Start of Block

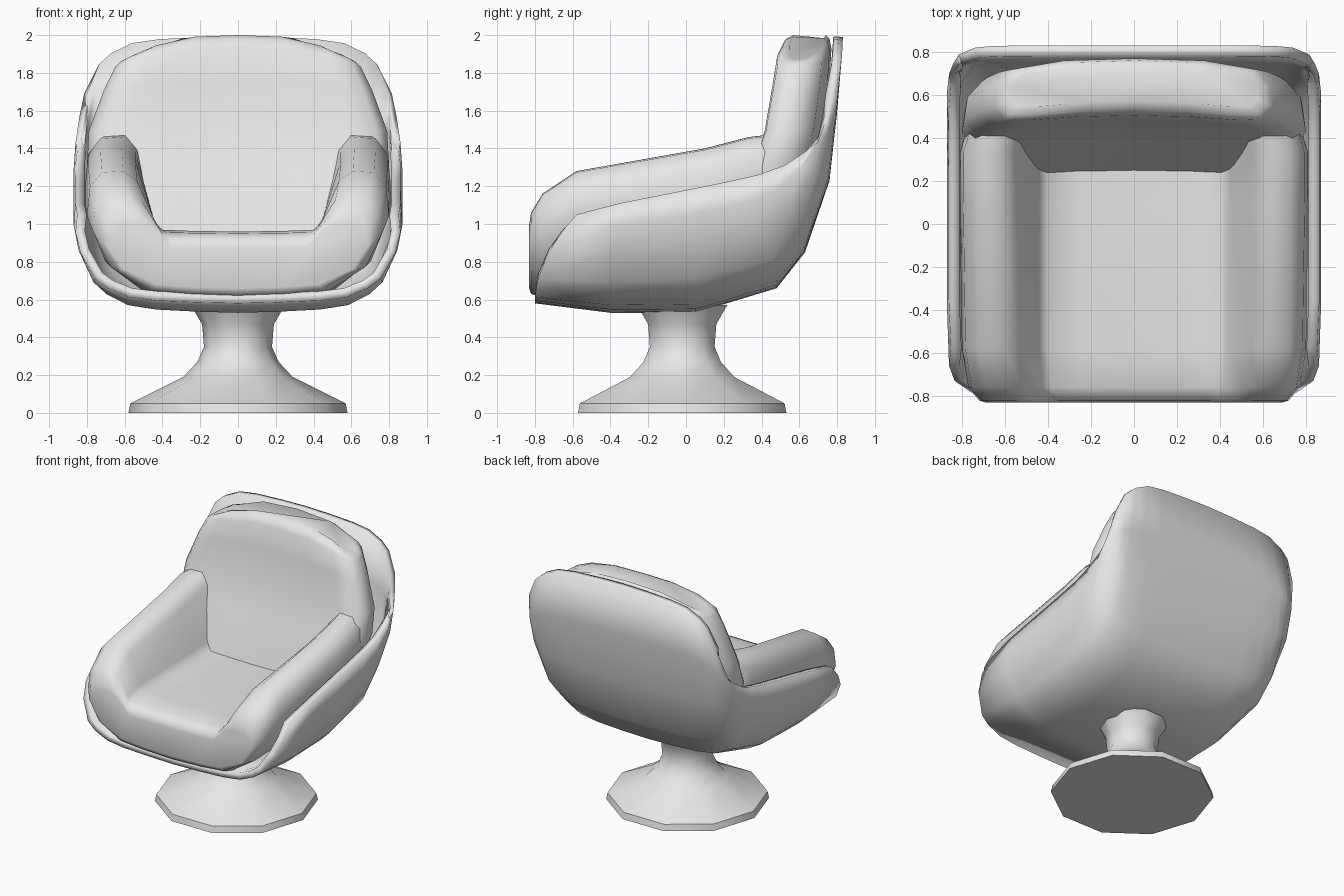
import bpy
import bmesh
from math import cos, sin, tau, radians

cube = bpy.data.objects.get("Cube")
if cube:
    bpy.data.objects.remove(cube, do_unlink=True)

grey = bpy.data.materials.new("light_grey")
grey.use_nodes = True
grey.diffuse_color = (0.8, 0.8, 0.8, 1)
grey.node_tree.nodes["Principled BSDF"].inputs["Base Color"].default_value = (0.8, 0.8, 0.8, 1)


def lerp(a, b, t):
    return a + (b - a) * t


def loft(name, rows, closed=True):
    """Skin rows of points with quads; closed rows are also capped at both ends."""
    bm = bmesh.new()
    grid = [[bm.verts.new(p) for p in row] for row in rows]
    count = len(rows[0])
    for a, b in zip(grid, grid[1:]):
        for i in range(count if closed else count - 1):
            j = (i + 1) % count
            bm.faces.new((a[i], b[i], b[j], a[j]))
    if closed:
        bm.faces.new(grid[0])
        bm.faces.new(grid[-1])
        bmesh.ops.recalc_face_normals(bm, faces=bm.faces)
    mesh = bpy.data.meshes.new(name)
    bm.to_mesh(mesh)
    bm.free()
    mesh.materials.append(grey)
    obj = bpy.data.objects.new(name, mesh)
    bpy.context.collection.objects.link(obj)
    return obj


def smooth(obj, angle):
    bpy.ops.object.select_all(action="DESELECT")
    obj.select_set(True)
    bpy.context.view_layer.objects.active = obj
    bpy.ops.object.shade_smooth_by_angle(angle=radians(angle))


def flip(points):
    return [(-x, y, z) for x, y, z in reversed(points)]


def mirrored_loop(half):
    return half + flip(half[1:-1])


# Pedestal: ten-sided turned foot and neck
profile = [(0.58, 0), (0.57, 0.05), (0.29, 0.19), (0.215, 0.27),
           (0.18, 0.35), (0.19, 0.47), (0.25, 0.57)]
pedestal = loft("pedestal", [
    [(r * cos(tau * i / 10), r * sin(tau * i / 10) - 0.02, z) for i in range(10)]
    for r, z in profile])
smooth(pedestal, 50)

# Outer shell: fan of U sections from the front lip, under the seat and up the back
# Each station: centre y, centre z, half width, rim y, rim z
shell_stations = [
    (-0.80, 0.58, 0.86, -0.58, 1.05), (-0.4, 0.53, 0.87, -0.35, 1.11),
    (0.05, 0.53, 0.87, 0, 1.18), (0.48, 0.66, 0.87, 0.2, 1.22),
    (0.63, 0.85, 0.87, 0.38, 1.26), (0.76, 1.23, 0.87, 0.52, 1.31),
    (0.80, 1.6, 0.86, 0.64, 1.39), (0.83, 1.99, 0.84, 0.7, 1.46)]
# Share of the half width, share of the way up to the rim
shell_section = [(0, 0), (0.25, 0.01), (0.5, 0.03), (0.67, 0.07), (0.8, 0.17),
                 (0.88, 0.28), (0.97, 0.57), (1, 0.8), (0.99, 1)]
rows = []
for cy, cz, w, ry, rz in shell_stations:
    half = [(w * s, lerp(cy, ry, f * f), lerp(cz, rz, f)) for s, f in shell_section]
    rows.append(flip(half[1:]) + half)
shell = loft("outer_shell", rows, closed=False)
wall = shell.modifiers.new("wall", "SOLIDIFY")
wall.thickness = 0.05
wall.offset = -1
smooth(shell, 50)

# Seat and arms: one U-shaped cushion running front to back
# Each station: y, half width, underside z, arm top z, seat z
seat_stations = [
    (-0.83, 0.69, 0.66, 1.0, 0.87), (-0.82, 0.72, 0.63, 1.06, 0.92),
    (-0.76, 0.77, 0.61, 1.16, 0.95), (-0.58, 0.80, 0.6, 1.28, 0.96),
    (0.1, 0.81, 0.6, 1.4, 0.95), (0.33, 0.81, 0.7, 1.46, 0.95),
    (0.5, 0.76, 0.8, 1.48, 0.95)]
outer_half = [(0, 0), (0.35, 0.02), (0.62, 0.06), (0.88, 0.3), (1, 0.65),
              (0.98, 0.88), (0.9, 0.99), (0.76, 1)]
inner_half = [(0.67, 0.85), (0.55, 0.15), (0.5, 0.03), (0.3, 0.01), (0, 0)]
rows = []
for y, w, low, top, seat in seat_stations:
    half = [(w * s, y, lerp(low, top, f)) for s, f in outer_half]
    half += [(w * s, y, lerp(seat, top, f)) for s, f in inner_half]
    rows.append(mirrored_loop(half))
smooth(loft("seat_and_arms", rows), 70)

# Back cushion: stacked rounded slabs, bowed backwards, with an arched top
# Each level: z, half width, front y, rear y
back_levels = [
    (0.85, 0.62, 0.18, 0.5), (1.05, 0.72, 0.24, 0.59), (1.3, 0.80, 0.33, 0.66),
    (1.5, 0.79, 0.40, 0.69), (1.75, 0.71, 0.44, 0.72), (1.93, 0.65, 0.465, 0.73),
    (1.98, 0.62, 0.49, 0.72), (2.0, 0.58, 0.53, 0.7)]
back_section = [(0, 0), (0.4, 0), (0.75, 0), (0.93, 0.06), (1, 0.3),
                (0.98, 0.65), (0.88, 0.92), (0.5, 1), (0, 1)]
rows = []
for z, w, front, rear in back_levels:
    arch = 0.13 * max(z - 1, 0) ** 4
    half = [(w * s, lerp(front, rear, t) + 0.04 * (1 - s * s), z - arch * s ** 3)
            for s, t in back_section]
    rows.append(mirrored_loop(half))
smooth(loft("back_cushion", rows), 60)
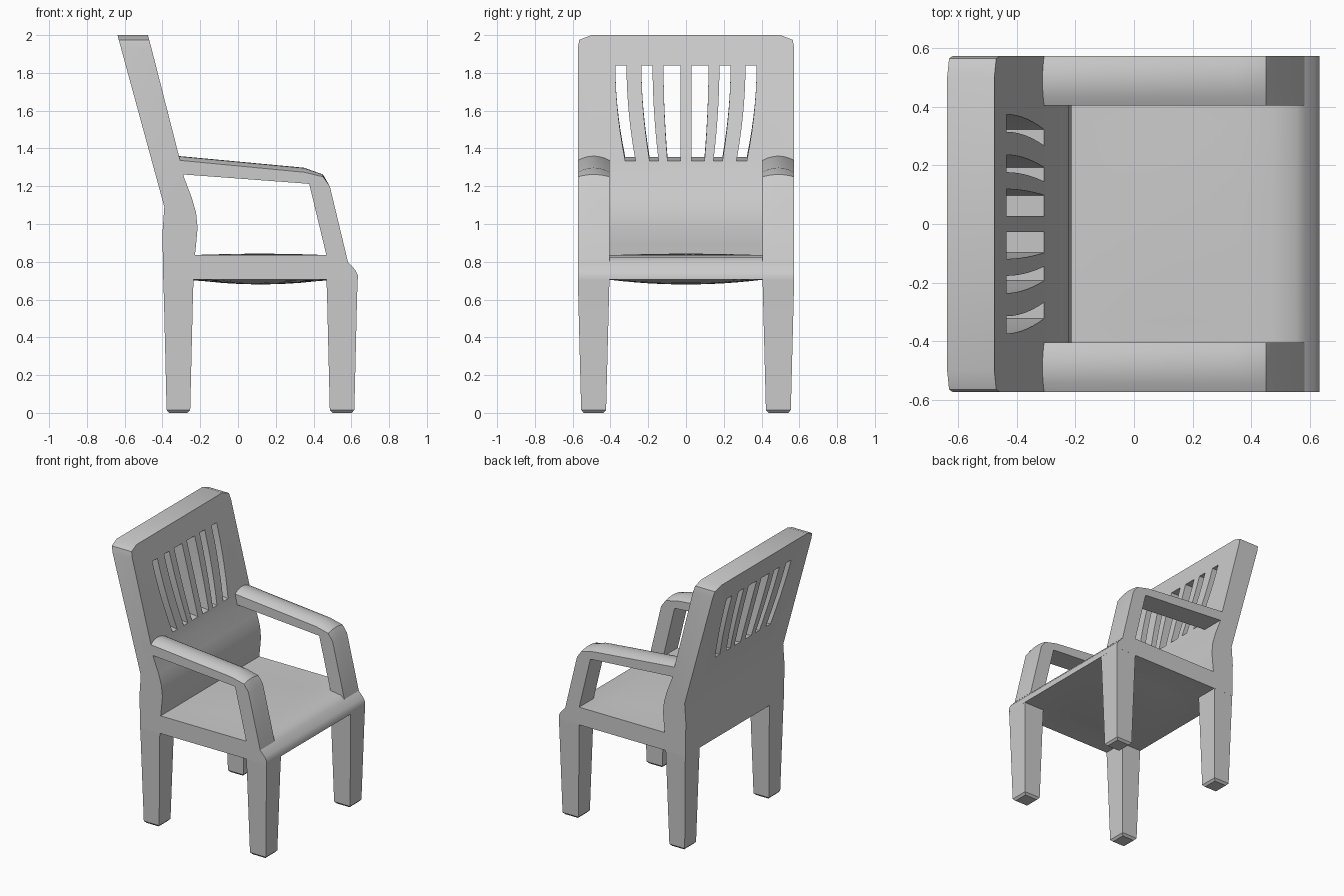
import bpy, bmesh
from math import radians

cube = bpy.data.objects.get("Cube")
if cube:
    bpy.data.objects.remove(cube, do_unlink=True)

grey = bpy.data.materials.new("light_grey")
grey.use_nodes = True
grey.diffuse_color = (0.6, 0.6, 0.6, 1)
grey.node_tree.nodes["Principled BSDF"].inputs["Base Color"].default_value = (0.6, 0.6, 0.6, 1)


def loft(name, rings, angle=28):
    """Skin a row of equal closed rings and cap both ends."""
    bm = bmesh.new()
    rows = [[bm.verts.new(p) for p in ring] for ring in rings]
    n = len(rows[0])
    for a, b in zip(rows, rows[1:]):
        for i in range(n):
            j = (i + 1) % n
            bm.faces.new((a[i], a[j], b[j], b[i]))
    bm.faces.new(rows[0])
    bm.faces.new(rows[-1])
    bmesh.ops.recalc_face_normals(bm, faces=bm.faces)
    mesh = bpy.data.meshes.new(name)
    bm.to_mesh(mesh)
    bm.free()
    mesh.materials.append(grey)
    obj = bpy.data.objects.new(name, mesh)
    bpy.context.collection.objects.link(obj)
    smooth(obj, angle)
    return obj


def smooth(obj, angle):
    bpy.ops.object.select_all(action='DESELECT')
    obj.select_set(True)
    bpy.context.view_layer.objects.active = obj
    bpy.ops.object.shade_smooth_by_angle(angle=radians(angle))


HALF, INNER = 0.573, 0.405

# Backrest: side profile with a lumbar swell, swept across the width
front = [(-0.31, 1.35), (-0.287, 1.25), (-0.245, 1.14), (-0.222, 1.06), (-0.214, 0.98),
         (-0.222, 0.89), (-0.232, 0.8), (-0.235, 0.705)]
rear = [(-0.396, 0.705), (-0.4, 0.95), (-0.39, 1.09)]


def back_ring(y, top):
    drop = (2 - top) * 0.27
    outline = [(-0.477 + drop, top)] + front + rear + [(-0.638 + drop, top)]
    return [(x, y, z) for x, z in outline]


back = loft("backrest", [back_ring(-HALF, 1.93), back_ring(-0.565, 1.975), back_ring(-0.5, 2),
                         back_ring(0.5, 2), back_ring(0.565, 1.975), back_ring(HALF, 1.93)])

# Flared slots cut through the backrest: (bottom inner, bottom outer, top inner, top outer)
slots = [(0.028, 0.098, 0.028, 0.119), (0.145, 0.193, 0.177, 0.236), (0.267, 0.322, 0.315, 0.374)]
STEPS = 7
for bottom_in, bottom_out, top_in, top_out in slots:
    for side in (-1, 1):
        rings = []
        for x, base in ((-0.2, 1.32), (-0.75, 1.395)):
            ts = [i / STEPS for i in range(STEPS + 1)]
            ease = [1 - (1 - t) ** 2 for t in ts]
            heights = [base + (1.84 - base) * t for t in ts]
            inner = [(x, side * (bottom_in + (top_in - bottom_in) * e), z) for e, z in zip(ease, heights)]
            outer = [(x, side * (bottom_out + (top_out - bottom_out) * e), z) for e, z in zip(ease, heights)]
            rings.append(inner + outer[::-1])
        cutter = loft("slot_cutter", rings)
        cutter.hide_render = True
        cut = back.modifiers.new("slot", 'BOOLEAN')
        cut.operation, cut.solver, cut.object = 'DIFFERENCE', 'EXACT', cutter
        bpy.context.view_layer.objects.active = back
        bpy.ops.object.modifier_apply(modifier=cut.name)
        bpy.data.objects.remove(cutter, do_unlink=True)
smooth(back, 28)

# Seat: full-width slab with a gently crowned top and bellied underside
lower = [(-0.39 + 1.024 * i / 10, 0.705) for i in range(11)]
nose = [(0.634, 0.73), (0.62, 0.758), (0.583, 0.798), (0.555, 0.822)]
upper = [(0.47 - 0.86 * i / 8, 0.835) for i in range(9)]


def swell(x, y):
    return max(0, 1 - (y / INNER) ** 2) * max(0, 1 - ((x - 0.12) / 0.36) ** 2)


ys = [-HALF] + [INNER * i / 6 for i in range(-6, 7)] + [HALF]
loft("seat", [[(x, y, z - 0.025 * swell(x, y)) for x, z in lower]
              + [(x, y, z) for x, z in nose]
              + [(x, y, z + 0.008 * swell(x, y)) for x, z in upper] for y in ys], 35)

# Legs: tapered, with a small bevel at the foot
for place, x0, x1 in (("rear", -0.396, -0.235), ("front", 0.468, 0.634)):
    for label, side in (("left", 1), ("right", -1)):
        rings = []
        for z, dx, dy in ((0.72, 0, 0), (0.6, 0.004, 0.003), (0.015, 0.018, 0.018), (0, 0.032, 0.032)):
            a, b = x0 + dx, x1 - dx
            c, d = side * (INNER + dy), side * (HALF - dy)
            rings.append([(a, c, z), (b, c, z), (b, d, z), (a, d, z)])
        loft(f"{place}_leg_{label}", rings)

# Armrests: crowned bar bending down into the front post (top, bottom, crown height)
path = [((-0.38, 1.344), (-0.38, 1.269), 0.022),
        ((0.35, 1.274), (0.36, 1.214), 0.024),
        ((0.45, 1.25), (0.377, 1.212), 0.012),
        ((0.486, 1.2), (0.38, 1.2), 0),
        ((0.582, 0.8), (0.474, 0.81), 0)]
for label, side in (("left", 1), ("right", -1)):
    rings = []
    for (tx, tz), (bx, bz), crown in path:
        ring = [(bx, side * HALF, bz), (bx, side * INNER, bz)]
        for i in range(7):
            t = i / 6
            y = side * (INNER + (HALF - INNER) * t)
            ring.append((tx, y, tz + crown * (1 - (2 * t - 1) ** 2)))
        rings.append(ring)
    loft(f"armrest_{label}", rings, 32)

End of Block

Lines of the material may hold the string "label". Copy each one that does.

    for label, side in (("left", 1), ("right", -1)):
        loft(f"{place}_leg_{label}", rings)
for label, side in (("left", 1), ("right", -1)):
    loft(f"armrest_{label}", rings, 32)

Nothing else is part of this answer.